For all the advancements made on Under the Sign of the Black Mark, for all the critical acclaim since, not to mention the adoration from throngs of fans, Quorthon’s negative comments about the album remain fascinating. In Martin Popoff’s The Top 500 Heavy Metal Albums of All Time, he tells the author, “The reason why I hate it is that during that period there were these Rockland guitar systems, a little box that you can plug your guitar into if you needed an amplifier. And the sound was s**t, but it was new stuff and we used it on the third album. And it doesn’t sound Marshall at all. I don’t know why we used it; I just hate it. I’ve actually been sitting down and listening to all the old the albums…and I couldn’t remember a single song from Under the Sign, not a single track, not a single title.”

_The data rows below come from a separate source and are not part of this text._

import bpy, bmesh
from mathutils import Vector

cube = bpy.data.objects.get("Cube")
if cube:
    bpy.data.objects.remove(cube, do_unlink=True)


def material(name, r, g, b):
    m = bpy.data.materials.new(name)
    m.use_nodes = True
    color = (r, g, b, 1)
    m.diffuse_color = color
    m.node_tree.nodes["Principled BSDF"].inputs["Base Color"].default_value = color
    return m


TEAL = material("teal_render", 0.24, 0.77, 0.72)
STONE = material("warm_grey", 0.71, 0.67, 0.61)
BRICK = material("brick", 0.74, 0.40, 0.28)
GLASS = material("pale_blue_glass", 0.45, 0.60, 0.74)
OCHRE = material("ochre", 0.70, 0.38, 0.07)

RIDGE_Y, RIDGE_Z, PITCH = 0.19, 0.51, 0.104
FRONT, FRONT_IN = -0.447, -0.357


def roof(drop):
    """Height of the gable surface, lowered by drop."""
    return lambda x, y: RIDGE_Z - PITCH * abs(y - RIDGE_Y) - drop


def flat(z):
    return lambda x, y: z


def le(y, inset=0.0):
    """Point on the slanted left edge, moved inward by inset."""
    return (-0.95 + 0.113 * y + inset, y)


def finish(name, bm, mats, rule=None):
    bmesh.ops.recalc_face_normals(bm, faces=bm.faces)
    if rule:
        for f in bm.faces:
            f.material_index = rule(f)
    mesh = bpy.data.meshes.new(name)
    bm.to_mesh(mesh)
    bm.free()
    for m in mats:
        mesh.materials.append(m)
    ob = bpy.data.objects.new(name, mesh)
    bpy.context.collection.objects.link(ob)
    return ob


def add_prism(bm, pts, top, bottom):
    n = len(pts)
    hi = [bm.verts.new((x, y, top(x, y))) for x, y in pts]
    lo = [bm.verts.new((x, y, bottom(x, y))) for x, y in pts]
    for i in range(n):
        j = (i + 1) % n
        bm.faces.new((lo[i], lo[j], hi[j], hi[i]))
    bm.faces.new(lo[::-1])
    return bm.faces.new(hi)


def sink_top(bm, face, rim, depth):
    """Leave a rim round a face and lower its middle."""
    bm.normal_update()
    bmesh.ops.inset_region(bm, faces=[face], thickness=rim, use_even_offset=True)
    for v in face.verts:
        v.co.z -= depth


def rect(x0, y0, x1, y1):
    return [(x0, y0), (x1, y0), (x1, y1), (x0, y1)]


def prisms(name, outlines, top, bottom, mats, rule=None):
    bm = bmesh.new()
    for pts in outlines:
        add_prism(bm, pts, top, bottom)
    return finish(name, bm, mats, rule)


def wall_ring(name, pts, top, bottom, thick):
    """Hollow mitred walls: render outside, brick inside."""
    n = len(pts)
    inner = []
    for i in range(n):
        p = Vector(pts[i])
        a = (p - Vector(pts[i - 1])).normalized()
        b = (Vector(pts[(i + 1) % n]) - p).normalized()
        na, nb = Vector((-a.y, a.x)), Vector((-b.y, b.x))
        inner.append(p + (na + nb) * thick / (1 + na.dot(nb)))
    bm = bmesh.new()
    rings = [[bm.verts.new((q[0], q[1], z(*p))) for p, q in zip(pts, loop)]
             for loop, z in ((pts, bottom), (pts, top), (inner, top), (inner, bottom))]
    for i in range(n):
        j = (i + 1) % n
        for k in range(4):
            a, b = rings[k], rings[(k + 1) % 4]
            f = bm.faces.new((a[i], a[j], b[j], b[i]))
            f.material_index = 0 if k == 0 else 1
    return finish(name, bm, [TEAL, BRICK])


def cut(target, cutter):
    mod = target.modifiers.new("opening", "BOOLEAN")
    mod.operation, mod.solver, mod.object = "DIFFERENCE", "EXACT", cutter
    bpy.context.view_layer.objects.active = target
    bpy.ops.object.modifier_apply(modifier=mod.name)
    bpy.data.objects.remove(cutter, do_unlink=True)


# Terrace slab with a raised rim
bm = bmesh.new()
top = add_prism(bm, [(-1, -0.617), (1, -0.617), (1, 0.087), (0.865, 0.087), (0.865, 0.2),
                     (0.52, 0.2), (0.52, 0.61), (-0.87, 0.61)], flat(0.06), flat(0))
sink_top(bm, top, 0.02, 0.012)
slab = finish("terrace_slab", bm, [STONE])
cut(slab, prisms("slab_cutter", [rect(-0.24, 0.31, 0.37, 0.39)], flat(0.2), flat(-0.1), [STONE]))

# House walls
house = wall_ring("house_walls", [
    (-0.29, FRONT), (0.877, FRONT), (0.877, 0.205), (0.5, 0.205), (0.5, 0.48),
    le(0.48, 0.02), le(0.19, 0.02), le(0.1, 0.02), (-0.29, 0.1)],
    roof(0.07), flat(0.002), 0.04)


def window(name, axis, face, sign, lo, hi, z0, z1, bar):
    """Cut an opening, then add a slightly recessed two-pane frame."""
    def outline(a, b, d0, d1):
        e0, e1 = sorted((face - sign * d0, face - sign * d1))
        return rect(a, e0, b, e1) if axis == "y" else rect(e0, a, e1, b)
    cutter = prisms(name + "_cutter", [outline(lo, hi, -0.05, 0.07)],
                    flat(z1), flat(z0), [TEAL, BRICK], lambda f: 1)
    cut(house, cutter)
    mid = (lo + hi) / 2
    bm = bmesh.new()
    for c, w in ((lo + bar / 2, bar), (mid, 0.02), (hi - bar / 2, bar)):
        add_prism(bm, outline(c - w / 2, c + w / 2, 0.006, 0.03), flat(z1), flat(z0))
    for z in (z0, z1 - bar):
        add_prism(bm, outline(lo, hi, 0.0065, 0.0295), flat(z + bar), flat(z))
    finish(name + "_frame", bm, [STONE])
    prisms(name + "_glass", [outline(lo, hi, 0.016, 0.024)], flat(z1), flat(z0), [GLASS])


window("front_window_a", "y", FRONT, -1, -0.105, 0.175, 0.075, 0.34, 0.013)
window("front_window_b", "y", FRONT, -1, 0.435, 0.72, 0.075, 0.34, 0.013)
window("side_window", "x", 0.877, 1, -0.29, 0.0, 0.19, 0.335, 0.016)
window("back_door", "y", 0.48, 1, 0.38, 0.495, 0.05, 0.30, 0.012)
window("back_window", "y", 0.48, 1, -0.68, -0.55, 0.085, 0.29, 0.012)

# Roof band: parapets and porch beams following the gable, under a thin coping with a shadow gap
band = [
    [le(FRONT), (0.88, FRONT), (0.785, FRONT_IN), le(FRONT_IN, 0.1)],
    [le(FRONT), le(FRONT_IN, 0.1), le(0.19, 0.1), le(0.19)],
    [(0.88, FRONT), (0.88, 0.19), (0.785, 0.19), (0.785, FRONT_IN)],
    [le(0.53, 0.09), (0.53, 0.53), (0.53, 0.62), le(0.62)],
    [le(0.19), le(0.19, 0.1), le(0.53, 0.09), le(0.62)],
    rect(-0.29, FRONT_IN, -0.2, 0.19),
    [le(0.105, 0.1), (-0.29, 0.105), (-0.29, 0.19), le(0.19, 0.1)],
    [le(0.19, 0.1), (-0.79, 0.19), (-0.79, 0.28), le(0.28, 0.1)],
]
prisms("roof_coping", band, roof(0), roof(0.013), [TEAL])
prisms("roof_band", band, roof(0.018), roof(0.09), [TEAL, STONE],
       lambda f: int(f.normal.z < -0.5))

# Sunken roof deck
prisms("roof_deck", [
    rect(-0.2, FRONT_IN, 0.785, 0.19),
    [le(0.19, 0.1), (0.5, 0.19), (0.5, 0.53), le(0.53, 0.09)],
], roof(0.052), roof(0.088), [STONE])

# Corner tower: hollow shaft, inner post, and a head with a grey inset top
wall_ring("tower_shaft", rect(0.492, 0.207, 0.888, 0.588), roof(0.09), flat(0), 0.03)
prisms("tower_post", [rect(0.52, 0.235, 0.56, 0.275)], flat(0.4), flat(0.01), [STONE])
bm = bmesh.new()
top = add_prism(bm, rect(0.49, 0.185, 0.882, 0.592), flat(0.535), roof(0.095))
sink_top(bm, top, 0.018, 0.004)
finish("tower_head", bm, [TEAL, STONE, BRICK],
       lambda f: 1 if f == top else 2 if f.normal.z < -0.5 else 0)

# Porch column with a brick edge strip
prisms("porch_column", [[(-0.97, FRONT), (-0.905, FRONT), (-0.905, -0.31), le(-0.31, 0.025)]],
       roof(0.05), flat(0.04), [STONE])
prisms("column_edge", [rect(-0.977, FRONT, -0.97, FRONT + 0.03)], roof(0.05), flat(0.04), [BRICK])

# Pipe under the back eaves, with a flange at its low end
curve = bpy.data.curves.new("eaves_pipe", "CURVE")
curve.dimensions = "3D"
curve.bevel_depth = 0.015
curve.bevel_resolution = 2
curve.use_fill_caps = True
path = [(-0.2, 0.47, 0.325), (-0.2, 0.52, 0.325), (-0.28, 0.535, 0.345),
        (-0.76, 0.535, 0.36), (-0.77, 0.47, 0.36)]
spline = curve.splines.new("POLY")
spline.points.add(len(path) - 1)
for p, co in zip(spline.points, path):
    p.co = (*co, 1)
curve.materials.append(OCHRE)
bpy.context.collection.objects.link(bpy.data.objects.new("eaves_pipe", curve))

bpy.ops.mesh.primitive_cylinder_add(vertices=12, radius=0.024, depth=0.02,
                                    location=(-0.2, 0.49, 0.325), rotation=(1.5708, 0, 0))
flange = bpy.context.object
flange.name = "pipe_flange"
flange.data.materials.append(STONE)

You can’t talk about Under the Sign of the Black Mark without recounting the story of how its cover photo came into being. After seeing Francisco de Goya’s 1797 painting Witches’ Sabbath in a book, Quorthon searched for ways to recreate that image in some capacity for his new album. His inquiries led him to the Swedish Opera House in Stockholm, where the Georges Bizet opera Carmen was being staged, and he found out the rocky, mountainous set used during Act II would be a perfect setting for a cover photo. Quorthon’s idea was to have several half-naked girls in wigs kneeling on the rocky set towards a man posing as Goya’s “He-Goat”, and he had roped in four young women and a body builder named Leif Ehrnborg to model. In a rather amazing act of benevolence from the opera company, during the performance at the end of the second act when the curtain was pulled, Quorthon’s little entourage was allowed to run onto the set, pose, and quickly get the photograph they wanted. Everyone did as planned, Ehrnborg goofily running onto the set clad in a loincloth and a big papier-mâché goat mask, brandishing an ox bone in one hand and a cat pelt in the other. Unfortunately, shooting on the stage so close to the set, photographer Gunnar Silins was unable to properly fit the women models into the shot, and in order to make the He-Goat visible on a 12”x12” album cover, the photo had to be blown up considerably, and the end result is the memorable cover image everyone knows so well.
Following that album Quorthon would ditch the occult themes and go full-on into Viking metal mode – he was none too impressed with the mutilated animals black metal obsessives would present him, including a butchered guinea pig courtesy Mayhem vocalist Dead – and he would go on to be much prouder of the 1988 album Blood Fire Death. Although that album is in retrospect the superior piece of work, despite Quorthon’s protestations Under the Sign of the Black Mark remains a revelatory album, the first sign of a major artist coming into his own. Though Quorthon would die at the horribly young age of 38 in 2004, the mark he left with his first four albums remains an indelible one, and that crucial third record remains a watershed moment.